The Jagger Library suffered serious structural damage, but more concerning is the devastating loss of some 73,500 valuable items in the African Studies Collection, which included the vast majority of the African Studies Published Print Collection (approximately 70 000 items) and rare 19th century dictionaries from around the continent. All the UCT university calendars and history of UCT Libraries were burned, as well as some of the heavily used Government publication documents from South Africa and across the continent. It also included manuscripts and archives kept in the Reading Room for processing or digitisation or awaiting transfer after digitisation, the original card catalogues for the Manuscripts and Archives repositories, as well as the Special Collections Archive Office and administrative records.
Ujala Satgoor, Executive Director of Libraries at UCT told Reuters “It was horrifying. It was a deep-seated sadness that this had to happen because some things are irreplaceable”. The entire African Studies Film Collection on DVD (about 3,500 items) was destroyed. “We were very fortunate to digitise the VHS and had them stored as DVDs, but because of copyright we could not replicate”, said Satgoor. She added that the process of digitisation had helped preserve other manuscripts. “Very special rare and antiquarian materials are housed elsewhere”, she said.
This disaster has highlighted the need for the Copyright Amendment Bill to be passed without further delay. The Bill was approved by Parliament in March 2019, but the President returned it to Parliament for review in June 2020. More than 10 months have passed, but Parliament remains silent on the Bill.
The Copyright Amendment Bill has useful exceptions and limitations for libraries and archives, which will enable them to digitise and preserve their collections, but also replace lost or damaged material, format-shift, and convert material to new technologies as older ones become obsolete. In the COVID-19 lockdown, the provisions in the Bill would also have been exceptionally helpful for teaching, learning, and research, and provide access to people with disabilities.

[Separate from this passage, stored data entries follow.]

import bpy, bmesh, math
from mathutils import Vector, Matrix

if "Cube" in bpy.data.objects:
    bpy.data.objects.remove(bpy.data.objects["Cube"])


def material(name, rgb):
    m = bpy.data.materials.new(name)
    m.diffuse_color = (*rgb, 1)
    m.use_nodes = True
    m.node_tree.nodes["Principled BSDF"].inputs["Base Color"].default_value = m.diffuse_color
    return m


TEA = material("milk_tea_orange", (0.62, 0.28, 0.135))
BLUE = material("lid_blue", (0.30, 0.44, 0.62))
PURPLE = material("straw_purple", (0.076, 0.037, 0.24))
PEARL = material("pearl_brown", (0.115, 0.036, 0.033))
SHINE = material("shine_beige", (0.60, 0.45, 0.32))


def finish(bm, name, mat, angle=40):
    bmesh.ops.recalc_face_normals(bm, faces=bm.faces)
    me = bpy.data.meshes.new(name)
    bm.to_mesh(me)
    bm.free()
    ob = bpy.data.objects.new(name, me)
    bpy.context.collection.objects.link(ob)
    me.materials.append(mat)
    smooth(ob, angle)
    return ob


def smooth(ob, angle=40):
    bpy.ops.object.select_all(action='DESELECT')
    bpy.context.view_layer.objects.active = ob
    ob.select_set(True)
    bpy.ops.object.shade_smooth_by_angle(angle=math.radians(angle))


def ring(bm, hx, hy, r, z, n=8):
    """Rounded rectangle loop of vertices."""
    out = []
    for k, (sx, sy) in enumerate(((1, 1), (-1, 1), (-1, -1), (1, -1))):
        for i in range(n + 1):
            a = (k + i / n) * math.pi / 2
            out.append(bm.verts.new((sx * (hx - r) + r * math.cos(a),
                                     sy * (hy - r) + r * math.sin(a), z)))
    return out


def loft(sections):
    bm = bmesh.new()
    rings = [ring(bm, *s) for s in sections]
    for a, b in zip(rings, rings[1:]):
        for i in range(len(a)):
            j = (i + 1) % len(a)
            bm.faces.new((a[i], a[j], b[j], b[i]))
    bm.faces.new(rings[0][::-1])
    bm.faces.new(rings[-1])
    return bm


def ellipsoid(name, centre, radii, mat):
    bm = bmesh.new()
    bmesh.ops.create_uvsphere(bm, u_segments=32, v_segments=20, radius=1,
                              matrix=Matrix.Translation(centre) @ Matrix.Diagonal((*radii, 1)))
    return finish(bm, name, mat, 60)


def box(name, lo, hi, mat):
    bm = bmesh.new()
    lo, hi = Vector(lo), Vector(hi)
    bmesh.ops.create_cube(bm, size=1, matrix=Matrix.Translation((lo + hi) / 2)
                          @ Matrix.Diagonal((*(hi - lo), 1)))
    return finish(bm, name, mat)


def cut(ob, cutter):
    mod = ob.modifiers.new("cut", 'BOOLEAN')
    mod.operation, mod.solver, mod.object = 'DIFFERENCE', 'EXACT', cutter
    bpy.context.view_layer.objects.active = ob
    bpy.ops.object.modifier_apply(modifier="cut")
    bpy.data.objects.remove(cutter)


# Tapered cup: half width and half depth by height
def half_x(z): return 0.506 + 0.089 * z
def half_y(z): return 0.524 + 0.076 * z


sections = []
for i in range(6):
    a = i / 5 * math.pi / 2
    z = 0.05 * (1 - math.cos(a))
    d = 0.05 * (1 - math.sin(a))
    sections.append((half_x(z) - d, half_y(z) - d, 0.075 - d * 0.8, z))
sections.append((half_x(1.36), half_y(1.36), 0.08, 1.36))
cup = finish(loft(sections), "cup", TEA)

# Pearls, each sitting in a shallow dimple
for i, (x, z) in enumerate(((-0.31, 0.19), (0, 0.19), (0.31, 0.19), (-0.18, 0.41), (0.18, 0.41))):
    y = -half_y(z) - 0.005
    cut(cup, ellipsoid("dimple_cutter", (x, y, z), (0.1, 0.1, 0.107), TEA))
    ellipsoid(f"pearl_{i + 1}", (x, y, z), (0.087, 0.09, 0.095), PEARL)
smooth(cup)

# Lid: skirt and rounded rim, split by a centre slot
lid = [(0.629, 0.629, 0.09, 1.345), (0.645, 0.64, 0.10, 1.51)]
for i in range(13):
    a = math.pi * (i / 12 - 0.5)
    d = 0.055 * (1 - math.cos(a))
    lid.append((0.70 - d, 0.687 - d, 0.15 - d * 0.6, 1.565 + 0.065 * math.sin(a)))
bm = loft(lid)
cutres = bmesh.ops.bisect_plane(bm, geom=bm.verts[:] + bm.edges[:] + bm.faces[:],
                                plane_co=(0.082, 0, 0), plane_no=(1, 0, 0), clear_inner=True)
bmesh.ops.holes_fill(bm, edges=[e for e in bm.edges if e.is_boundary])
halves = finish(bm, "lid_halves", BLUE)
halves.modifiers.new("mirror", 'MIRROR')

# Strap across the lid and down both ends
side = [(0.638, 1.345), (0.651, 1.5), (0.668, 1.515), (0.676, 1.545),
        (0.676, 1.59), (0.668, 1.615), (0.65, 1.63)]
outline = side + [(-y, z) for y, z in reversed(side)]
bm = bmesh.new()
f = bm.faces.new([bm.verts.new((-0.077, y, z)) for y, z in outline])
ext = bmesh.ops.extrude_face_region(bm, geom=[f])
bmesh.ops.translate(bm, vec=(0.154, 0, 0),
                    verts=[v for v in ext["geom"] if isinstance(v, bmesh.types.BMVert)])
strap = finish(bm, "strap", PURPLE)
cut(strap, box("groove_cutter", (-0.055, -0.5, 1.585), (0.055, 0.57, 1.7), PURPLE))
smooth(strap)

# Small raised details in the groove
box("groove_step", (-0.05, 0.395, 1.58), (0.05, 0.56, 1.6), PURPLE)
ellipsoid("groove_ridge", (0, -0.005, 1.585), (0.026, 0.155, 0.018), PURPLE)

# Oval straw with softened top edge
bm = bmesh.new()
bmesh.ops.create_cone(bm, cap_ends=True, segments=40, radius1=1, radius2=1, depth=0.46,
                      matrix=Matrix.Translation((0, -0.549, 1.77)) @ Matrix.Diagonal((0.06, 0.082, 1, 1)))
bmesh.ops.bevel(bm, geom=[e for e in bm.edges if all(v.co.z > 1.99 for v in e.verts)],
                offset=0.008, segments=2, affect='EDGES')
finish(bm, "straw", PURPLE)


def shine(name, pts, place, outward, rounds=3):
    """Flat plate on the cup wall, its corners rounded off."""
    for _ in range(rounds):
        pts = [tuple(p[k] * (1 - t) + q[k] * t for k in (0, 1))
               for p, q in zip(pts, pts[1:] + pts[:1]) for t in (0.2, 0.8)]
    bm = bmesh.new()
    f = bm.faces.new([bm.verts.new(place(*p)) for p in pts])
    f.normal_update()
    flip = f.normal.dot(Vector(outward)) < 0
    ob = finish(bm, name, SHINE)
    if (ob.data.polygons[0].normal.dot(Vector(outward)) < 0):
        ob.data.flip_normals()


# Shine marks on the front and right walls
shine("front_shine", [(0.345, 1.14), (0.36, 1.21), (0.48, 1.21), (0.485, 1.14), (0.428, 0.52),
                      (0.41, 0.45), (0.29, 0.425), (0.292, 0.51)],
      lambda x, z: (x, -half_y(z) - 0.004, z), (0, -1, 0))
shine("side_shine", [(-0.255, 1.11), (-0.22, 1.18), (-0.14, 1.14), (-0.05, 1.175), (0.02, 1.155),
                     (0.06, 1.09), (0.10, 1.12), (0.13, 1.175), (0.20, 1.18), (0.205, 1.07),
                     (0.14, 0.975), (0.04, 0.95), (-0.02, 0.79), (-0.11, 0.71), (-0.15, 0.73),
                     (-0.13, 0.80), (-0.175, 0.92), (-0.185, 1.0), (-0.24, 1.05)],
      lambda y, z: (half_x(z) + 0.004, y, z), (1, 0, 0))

Impatient with inaction on the Bill, Blind SA, with assistance of Section 27, a public interest law centre, has served papers in the High Court against Parliament, the President and relevant Government officials on the basis that the current 1978 Copyright Act has no provisions for people with disabilities and is therefore unconstitutional and needs urgent redress.
In light of the above, it is hoped that Parliament and Government will finally see the urgency of this Bill and expedite the process, so that libraries and archives can finally carry out their full statutory mandates to serve the people of South Africa and beyond, and preserve our cultural and historical memory for future generations.
Photo By Dvortygirl – Own work, CC BY-SA 4.0, https://commons.wikimedia.org/w/index.php?curid=3606255